First-of-its-kind study by NCSS and SMU aims to enable Social Service Agencies to develop data-backed volunteer management strategies for more effective outcomes, attracting and retaining more volunteers in the long run.
Singapore, 29 May 2023 ‐ Volunteers at different life stages have different resources, responsibilities and motivations. This finding, which was established in a new study titled "Transforming the Volunteer Experience in the Social Service Sector", highlights that this understanding is critical when managing volunteers so that the volunteering experience can be enhanced.
The National Council of Social Service (NCSS) partnered with Singapore Management University researchers at the SMU Lien Centre for Social Innovation (LCSI) for the study. By gleaning insights to understand and enhance volunteerism in Singapore’s non-profit sector, it aimed to improve the design and development of its volunteer management strategies.
NCSS supports the development of Social Service Agencies (SSA) by leveraging the assets of partners and strengthening social service agencies’ volunteer management capabilities to ensure a sustained pool of volunteers.
“Volunteers augment the manpower capacity in the non-profit sector. This volunteer experience study, a collaboration between NCSS and SMU, provides us with valuable data and insights on what motivates different groups of volunteers. NCSS can then better direct our work with non-profit organisations to strengthen volunteer management practices, enabling volunteers to better support those in need,” said Ms Tan Li San, Chief Executive Officer, National Council of Social Service.
“SMU Lien Centre for Social Innovation is delighted to continue to build capacity and thought leadership in the social impact sector. Identifying the five key features of enhancing the volunteer experience will allow Social Service Agencies to maximise a sustainable and mutually beneficial strategy in uplifting both clients and volunteers,” said Mr Steve Loh, Executive Director, Lien Centre for Social Innovation.
The findings helped to establish that SSAs can implement Know-Your-Volunteer (KYV) strategies and adopt Volunteer-Centred Organisational Strategies. Some KYV strategies that SSAs can adopt include administering a simple survey to do a volunteer-oriented needs assessment and profiling to understand volunteers better.
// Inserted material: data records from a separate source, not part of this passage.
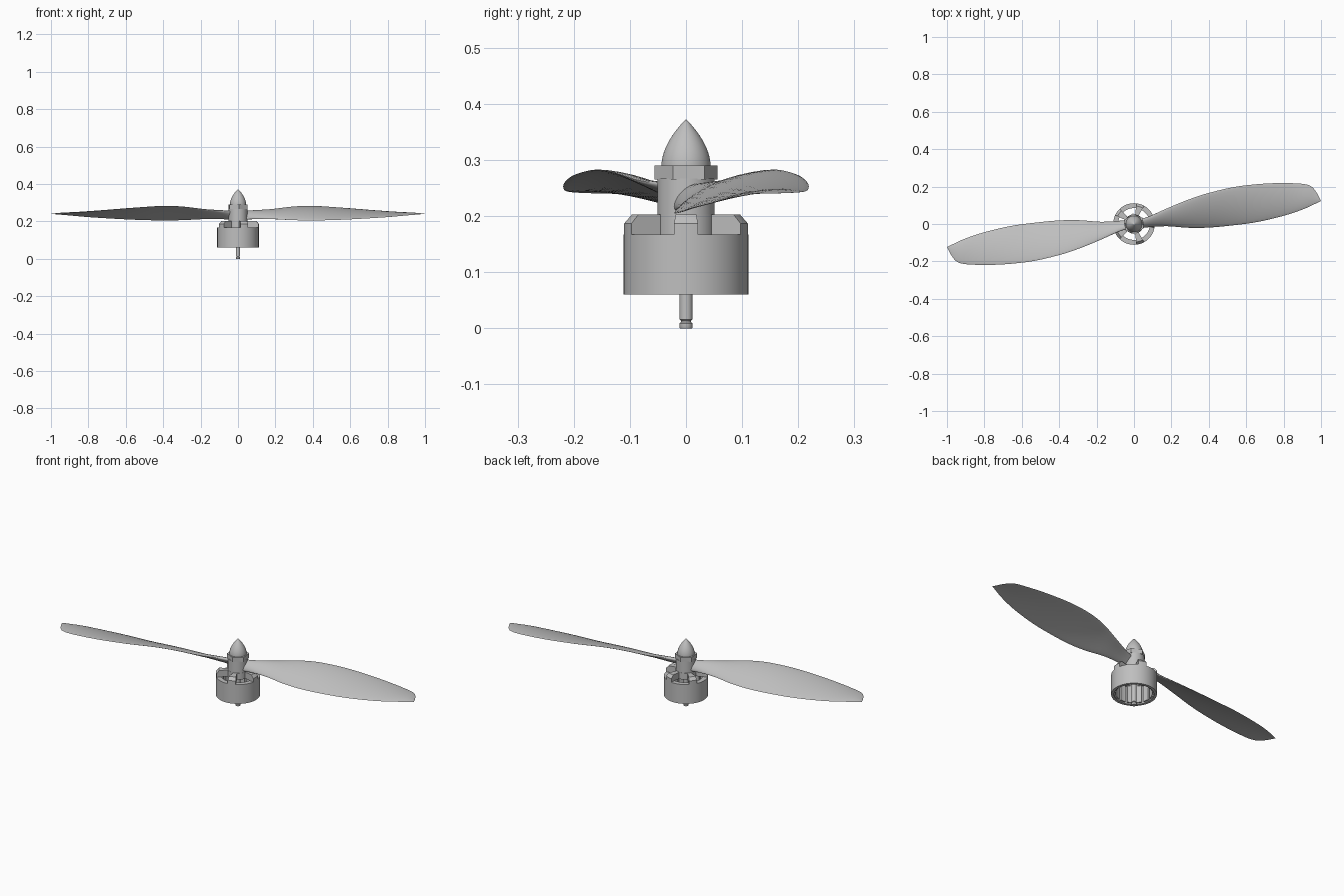
import bpy
import bmesh
from math import sin, cos, pi, radians, sqrt
from mathutils import Vector

if "Cube" in bpy.data.objects:
    bpy.data.objects.remove(bpy.data.objects["Cube"], do_unlink=True)

grey = bpy.data.materials.new("plain_grey")
grey.use_nodes = True
grey.diffuse_color = (0.52, 0.52, 0.52, 1)
grey.node_tree.nodes["Principled BSDF"].inputs["Base Color"].default_value = grey.diffuse_color


def finish(name, bm, angle=35):
    bmesh.ops.remove_doubles(bm, verts=bm.verts, dist=0.00005)
    bmesh.ops.recalc_face_normals(bm, faces=bm.faces)
    mesh = bpy.data.meshes.new(name)
    bm.to_mesh(mesh)
    bm.free()
    mesh.materials.append(grey)
    obj = bpy.data.objects.new(name, mesh)
    bpy.context.collection.objects.link(obj)
    bpy.ops.object.select_all(action="DESELECT")
    obj.select_set(True)
    bpy.context.view_layer.objects.active = obj
    bpy.ops.object.shade_smooth_by_angle(angle=radians(angle))
    return obj


def lathe(name, profile, sides=64, start=0, sweep=360):
    """Turn a closed (radius, height) outline about z; partial sweeps get end caps."""
    bm = bmesh.new()
    full = sweep == 360
    rings = []
    for i in range(sides if full else sides + 1):
        a = radians(start + sweep * i / sides)
        rings.append([bm.verts.new((r * cos(a), r * sin(a), z)) for r, z in profile])
    n = len(profile)
    for i in range(sides):
        a, b = rings[i], rings[(i + 1) % len(rings)]
        for j in range(n):
            k = (j + 1) % n
            if profile[j][0] + profile[k][0] > 0:
                bm.faces.new((a[j], b[j], b[k], a[k]))
    if not full:
        bm.faces.new(rings[0])
        bm.faces.new(rings[-1])
    return finish(name, bm)


def rod(name, r, z0, z1, sides=48, start=0):
    return lathe(name, [(0, z0), (r, z0), (r, z1), (0, z1)], sides, start)


# Motor bell: open-bottomed can, top plate centre and five chamfered spokes
lathe("motor_bell", [(0.097, 0.06), (0.111, 0.06), (0.111, 0.167), (0.085, 0.167),
                     (0.085, 0.157), (0.097, 0.157)], 80)
lathe("bell_centre", [(0, 0.167), (0.052, 0.167), (0.052, 0.203), (0, 0.203)])
for i in range(5):
    lathe(f"bell_spoke_{i + 1}", [(0.045, 0.167), (0.111, 0.167), (0.111, 0.187),
                                  (0.097, 0.203), (0.045, 0.203)], 6, i * 72 - 11, 22)

# Magnets lining the inside of the bell
for i in range(14):
    lathe(f"magnet_{i + 1}", [(0.089, 0.066), (0.098, 0.066), (0.098, 0.158), (0.089, 0.158)],
          4, i * 360 / 14, 19)

# Shaft with a retaining groove near its lower end
lathe("shaft", [(0, 0), (0.011, 0), (0.012, 0.002), (0.012, 0.009), (0.009, 0.011),
                (0.009, 0.014), (0.012, 0.016), (0.012, 0.28), (0, 0.28)], 32)

# Propeller hub, hexagonal nut and pointed spinner
rod("propeller_hub", 0.051, 0.2, 0.267)
rod("hex_nut", 0.056, 0.265, 0.29, 6, -24)
spinner = [(0, 0.288)]
for i in range(15):
    t = i / 14
    spinner.append((0.044 * (1 - t ** 1.9), 0.288 + 0.085 * t))
lathe("spinner", spinner, 48)


def spline(points, t):
    """Smooth interpolation through evenly spaced control points."""
    s = min(int(t), len(points) - 2)
    f = t - s
    p = [Vector(points[max(0, min(len(points) - 1, s + k))]) for k in (-1, 0, 1, 2)]
    return 0.5 * (2 * p[1] + (p[2] - p[0]) * f + (2 * p[0] - 5 * p[1] + 4 * p[2] - p[3]) * f ** 2
                  + (3 * p[1] - p[0] - 3 * p[2] + p[3]) * f ** 3)


# Raised and lowered blade edges from root to tip, with section thickness
high_edge = [(0.02, 0.02, 0.255), (0.08, 0.04, 0.257), (0.18, 0.085, 0.264), (0.29, 0.13, 0.278),
             (0.4, 0.166, 0.282), (0.55, 0.2, 0.273), (0.72, 0.217, 0.259), (0.87, 0.217, 0.247),
             (0.94, 0.205, 0.243), (0.975, 0.17, 0.241), (0.998, 0.126, 0.24)]
low_edge = [(0.02, -0.022, 0.208), (0.08, -0.016, 0.213), (0.18, -0.012, 0.213), (0.29, -0.02, 0.207),
            (0.4, -0.019, 0.205), (0.53, -0.007, 0.208), (0.66, 0.011, 0.214), (0.8, 0.044, 0.223),
            (0.9, 0.077, 0.232), (0.96, 0.104, 0.237), (1.0, 0.123, 0.24)]
thickness = [(v, 0) for v in (0.028, 0.024, 0.018, 0.014, 0.012, 0.01, 0.009, 0.007, 0.005, 0.003, 0.001)]


def blade(name, turn):
    bm = bmesh.new()
    steps, chord = 60, 14
    rings = []
    for i in range(steps + 1):
        t = i / steps * (len(high_edge) - 1)
        hi, lo = spline(high_edge, t), spline(low_edge, t)
        thick = spline(thickness, t)[0]
        across = hi - lo
        normal = Vector((0, -across.z, across.y)).normalized()
        ring = []
        for side in (1, -1):
            for j in range(chord):
                u = j / chord if side == 1 else 1 - j / chord
                u = (1 - cos(pi * u)) / 2
                bulge = side * thick * sqrt(max(0, u * (1 - u)))
                camber = 0.05 * across.length * 4 * u * (1 - u)
                p = lo + across * u + normal * (bulge + camber)
                ring.append(bm.verts.new((p.x * turn, p.y * turn, p.z)))
        rings.append(ring)
    n = len(rings[0])
    for a, b in zip(rings, rings[1:]):
        for j in range(n):
            k = (j + 1) % n
            bm.faces.new((a[j], a[k], b[k], b[j]))
    bm.faces.new(rings[0])
    bm.faces.new(rings[-1])
    finish(name, bm, 50)


# Two matching blades, half a turn apart
blade("left_blade", 1)
blade("right_blade", -1)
In terms of adopting Volunteer-Centred Organisational Strategies, SSAs could examine the way volunteers are viewed and adopt a more inclusive approach of including volunteers into the organisation’s management which could be done for example, by empowering volunteers to progress into leadership roles.
Framework for a quality volunteering experience to attract and retain volunteers
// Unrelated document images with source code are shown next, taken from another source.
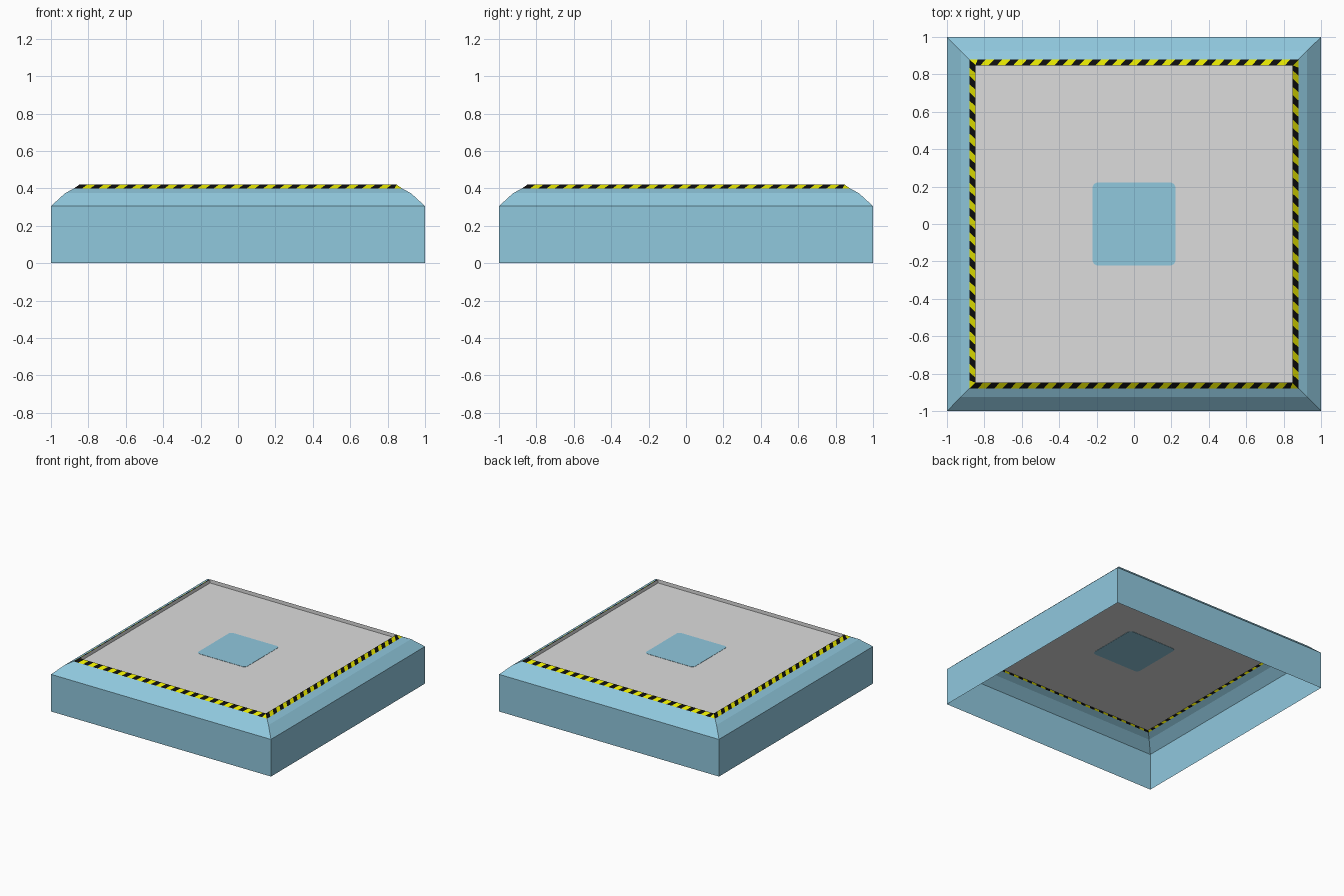
import bpy, bmesh, math
from mathutils import Matrix

if "Cube" in bpy.data.objects:
    bpy.data.objects.remove(bpy.data.objects["Cube"])


def material(name, rgb):
    m = bpy.data.materials.new(name)
    m.diffuse_color = (*rgb, 1)
    m.use_nodes = True
    m.node_tree.nodes["Principled BSDF"].inputs["Base Color"].default_value = m.diffuse_color
    return m


BLUE = material("light blue", (0.28, 0.58, 0.73))
GREY = material("light grey", (0.72, 0.72, 0.72))
YELLOW = material("hazard yellow", (0.76, 0.76, 0.0))
BLACK = material("black", (0.004, 0.004, 0.004))


def finish(bm, name, mats):
    bmesh.ops.remove_doubles(bm, verts=bm.verts, dist=1e-4)
    mesh = bpy.data.meshes.new(name)
    bm.to_mesh(mesh)
    bm.free()
    for m in mats:
        mesh.materials.append(m)
    ob = bpy.data.objects.new(name, mesh)
    bpy.context.collection.objects.link(ob)
    return ob


def square_ring(bm, half, z):
    return [bm.verts.new((sx * half, sy * half, z))
            for sx, sy in ((-1, -1), (1, -1), (1, 1), (-1, 1))]


def square_shell(name, profile, mat, cap=False):
    """Sweep a (half width, height) profile round a square; open below."""
    bm = bmesh.new()
    rings = [square_ring(bm, h, z) for h, z in profile]
    for a, b in zip(rings, rings[1:]):
        for i in range(4):
            j = (i + 1) % 4
            bm.faces.new((a[i], a[j], b[j], b[i]))
    if cap:
        bm.faces.new(rings[-1])
    return finish(bm, name, [mat])


RIM_OUT, RIM_IN = 0.88, 0.848
Z_RIM, Z_TOP, Z_FLOOR = 0.398, 0.42, 0.39

# Outer walls with two bevel steps
square_shell("base_shell", [(1, 0), (1, 0.305), (0.925, 0.374), (RIM_OUT, Z_RIM)], BLUE)

# Recessed deck with its low inner wall
square_shell("deck", [(RIM_IN, Z_TOP), (RIM_IN, Z_FLOOR)], GREY, cap=True)

# Sloped hazard rim: slanted cells alternating black and yellow on each side
bm = bmesh.new()
CELLS, SKEW = 40, 0.03
step = 2 * RIM_OUT / CELLS
for side in range(4):
    turn = Matrix.Rotation(side * math.pi / 2, 4, 'Z')
    new = []
    for i in range(CELLS + 1):
        u = -RIM_OUT + i * step
        t = max(-RIM_IN, min(RIM_IN, u + SKEW)) if i else -RIM_IN
        pair = (bm.verts.new((u, -RIM_OUT, Z_RIM)), bm.verts.new((t, -RIM_IN, Z_TOP)))
        new.append(pair)
    for i, (a, b) in enumerate(zip(new, new[1:])):
        f = bm.faces.new((a[0], b[0], b[1], a[1]))
        f.material_index = i % 2
    bmesh.ops.transform(bm, matrix=turn, verts=[v for p in new for v in p])
finish(bm, "hazard_rim", [BLACK, YELLOW])

# Plain rounded square marker in the middle of the deck
bm = bmesh.new()
HALF, R, SEG = 0.222, 0.03, 5
outline = []
for k, (sx, sy) in enumerate(((1, 1), (-1, 1), (-1, -1), (1, -1))):
    for s in range(SEG + 1):
        a = (k + s / SEG) * math.pi / 2
        outline.append(bm.verts.new((sx * (HALF - R) + R * math.cos(a),
                                     sy * (HALF - R) + R * math.sin(a), Z_FLOOR - 0.002)))
face = bm.faces.new(outline)
ext = bmesh.ops.extrude_face_region(bm, geom=[face], use_keep_orig=True)
bmesh.ops.translate(bm, vec=(0, 0, 0.004),
                    verts=[g for g in ext["geom"] if isinstance(g, bmesh.types.BMVert)])
bmesh.ops.recalc_face_normals(bm, faces=bm.faces)
finish(bm, "centre_marker", [BLUE])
The study found that a quality volunteering experience comprised Enjoyment, Exposure, Impact, Connectedness and Flexibility. This framework could be considered by organisations when looking at the challenges and opportunities of volunteering. Please refer to Annex for details.
About National Council of Social Service
NCSS is the umbrella body for over 500-member social service agencies in Singapore. Its mission is to provide leadership and direction in enhancing the capabilities and capacity of our members, advocating for social service needs and strengthening strategic partnerships, for an effective social service ecosystem. Community Chest is the fundraising and engagement arm of NCSS and Social Service Institute (SSI) is the human capital development arm of NCSS.
Dr Dalvin Sidhu
Melissa Anne Manuel
Chew Kia Huey
Methodology of Survey Findings
LCSI designed and carried out the study in two phases. First, the study incorporated a quantitative survey to understand the perspectives of volunteers in the sector and second, researchers sought to understand the perspectives of volunteer managers through a series of qualitative interviews.
Through insights mined from data with 180 volunteers across 112 SSAs in Singapore, LCSI developed a framework for what constitutes a quality volunteering experience and recommended practical and actionable steps that Social Service Agencies (SSAs) can consider adopting. This included Know-Your-Volunteer (KYV) strategies, which enable organisations to enhance their volunteers' experience in a strategic and targeted manner. The findings and recommendations provide valuable insights for SSAs, volunteer managers and policymakers to enhance their volunteer management strategies and empower volunteers to make a difference in their communities.